Assignment
With no edits of any kind, print each record that follows.

Data provided

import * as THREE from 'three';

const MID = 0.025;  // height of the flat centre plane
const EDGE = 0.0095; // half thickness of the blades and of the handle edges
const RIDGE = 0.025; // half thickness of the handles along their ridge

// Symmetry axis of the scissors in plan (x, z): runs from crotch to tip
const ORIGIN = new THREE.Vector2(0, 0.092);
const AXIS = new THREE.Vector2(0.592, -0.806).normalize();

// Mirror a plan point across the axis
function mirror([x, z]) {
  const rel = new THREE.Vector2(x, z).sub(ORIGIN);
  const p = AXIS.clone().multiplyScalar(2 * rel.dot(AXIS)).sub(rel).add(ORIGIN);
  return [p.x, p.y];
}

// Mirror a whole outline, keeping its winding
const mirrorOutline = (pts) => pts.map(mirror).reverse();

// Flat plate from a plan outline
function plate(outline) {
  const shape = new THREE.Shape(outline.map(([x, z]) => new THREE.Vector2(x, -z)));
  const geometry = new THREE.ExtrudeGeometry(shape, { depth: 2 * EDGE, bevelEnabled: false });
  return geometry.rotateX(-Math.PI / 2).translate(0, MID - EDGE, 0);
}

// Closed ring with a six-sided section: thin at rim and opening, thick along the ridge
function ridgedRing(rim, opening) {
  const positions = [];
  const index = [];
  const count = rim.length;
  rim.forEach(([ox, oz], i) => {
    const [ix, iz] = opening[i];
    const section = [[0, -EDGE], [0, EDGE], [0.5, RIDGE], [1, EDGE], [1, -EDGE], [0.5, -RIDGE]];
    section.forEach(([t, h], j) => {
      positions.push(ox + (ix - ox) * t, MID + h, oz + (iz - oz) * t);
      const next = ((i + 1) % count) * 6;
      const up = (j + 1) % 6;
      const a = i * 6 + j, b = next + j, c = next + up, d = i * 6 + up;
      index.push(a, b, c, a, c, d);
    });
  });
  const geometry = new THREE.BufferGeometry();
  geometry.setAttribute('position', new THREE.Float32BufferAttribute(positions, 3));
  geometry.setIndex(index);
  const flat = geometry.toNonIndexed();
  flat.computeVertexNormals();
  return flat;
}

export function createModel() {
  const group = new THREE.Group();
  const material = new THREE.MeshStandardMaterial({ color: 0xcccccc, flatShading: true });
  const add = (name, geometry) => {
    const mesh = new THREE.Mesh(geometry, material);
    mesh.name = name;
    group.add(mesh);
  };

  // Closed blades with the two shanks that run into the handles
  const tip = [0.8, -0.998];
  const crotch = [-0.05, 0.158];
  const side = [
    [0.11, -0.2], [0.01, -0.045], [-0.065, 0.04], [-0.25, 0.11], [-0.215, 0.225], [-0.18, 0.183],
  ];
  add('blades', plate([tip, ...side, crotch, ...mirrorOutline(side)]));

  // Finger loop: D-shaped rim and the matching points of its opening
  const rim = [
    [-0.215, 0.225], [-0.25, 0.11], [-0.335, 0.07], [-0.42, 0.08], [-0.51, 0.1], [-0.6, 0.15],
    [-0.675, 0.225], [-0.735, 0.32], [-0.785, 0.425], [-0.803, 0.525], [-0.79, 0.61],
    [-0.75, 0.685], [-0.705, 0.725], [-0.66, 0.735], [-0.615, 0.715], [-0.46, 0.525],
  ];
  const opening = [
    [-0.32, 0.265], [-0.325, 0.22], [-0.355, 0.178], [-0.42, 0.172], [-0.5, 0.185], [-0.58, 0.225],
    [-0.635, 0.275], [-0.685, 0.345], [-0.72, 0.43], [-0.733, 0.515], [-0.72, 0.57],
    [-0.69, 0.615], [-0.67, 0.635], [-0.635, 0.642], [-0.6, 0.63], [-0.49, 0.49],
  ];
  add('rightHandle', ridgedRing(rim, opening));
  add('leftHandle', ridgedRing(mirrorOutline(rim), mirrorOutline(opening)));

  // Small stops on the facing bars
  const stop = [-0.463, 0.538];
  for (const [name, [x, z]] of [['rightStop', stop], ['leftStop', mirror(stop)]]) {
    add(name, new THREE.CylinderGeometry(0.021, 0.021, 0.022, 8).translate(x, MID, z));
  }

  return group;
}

Solution
import * as THREE from 'three';

const MID = 0.025;  // height of the flat centre plane
const EDGE = 0.0095; // half thickness of the blades and of the handle edges
const RIDGE = 0.025; // half thickness of the handles along their ridge

// Symmetry axis of the scissors in plan (x, z): runs from crotch to tip
const ORIGIN = new THREE.Vector2(0, 0.092);
const AXIS = new THREE.Vector2(0.592, -0.806).normalize();

// Mirror a plan point across the axis
function mirror([x, z]) {
  const rel = new THREE.Vector2(x, z).sub(ORIGIN);
  const p = AXIS.clone().multiplyScalar(2 * rel.dot(AXIS)).sub(rel).add(ORIGIN);
  return [p.x, p.y];
}

// Mirror a whole outline, keeping its winding
const mirrorOutline = (pts) => pts.map(mirror).reverse();

// Flat plate from a plan outline
function plate(outline) {
  const shape = new THREE.Shape(outline.map(([x, z]) => new THREE.Vector2(x, -z)));
  const geometry = new THREE.ExtrudeGeometry(shape, { depth: 2 * EDGE, bevelEnabled: false });
  return geometry.rotateX(-Math.PI / 2).translate(0, MID - EDGE, 0);
}

// Closed ring with a six-sided section: thin at rim and opening, thick along the ridge
function ridgedRing(rim, opening) {
  const positions = [];
  const index = [];
  const count = rim.length;
  rim.forEach(([ox, oz], i) => {
    const [ix, iz] = opening[i];
    const section = [[0, -EDGE], [0, EDGE], [0.5, RIDGE], [1, EDGE], [1, -EDGE], [0.5, -RIDGE]];
    section.forEach(([t, h], j) => {
      positions.push(ox + (ix - ox) * t, MID + h, oz + (iz - oz) * t);
      const next = ((i + 1) % count) * 6;
      const up = (j + 1) % 6;
      const a = i * 6 + j, b = next + j, c = next + up, d = i * 6 + up;
      index.push(a, b, c, a, c, d);
    });
  });
  const geometry = new THREE.BufferGeometry();
  geometry.setAttribute('position', new THREE.Float32BufferAttribute(positions, 3));
  geometry.setIndex(index);
  const flat = geometry.toNonIndexed();
  flat.computeVertexNormals();
  return flat;
}

export function createModel() {
  const group = new THREE.Group();
  const material = new THREE.MeshStandardMaterial({ color: 0xcccccc, flatShading: true });
  const add = (name, geometry) => {
    const mesh = new THREE.Mesh(geometry, material);
    mesh.name = name;
    group.add(mesh);
  };

  // Closed blades with the two shanks that run into the handles
  const tip = [0.8, -0.998];
  const crotch = [-0.05, 0.158];
  const side = [
    [0.11, -0.2], [0.01, -0.045], [-0.065, 0.04], [-0.25, 0.11], [-0.215, 0.225], [-0.18, 0.183],
  ];
  add('blades', plate([tip, ...side, crotch, ...mirrorOutline(side)]));

  // Finger loop: D-shaped rim and the matching points of its opening
  const rim = [
    [-0.215, 0.225], [-0.25, 0.11], [-0.335, 0.07], [-0.42, 0.08], [-0.51, 0.1], [-0.6, 0.15],
    [-0.675, 0.225], [-0.735, 0.32], [-0.785, 0.425], [-0.803, 0.525], [-0.79, 0.61],
    [-0.75, 0.685], [-0.705, 0.725], [-0.66, 0.735], [-0.615, 0.715], [-0.46, 0.525],
  ];
  const opening = [
    [-0.32, 0.265], [-0.325, 0.22], [-0.355, 0.178], [-0.42, 0.172], [-0.5, 0.185], [-0.58, 0.225],
    [-0.635, 0.275], [-0.685, 0.345], [-0.72, 0.43], [-0.733, 0.515], [-0.72, 0.57],
    [-0.69, 0.615], [-0.67, 0.635], [-0.635, 0.642], [-0.6, 0.63], [-0.49, 0.49],
  ];
  add('rightHandle', ridgedRing(rim, opening));
  add('leftHandle', ridgedRing(mirrorOutline(rim), mirrorOutline(opening)));

  // Small stops on the facing bars
  const stop = [-0.463, 0.538];
  for (const [name, [x, z]] of [['rightStop', stop], ['leftStop', mirror(stop)]]) {
    add(name, new THREE.CylinderGeometry(0.021, 0.021, 0.022, 8).translate(x, MID, z));
  }

  return group;
}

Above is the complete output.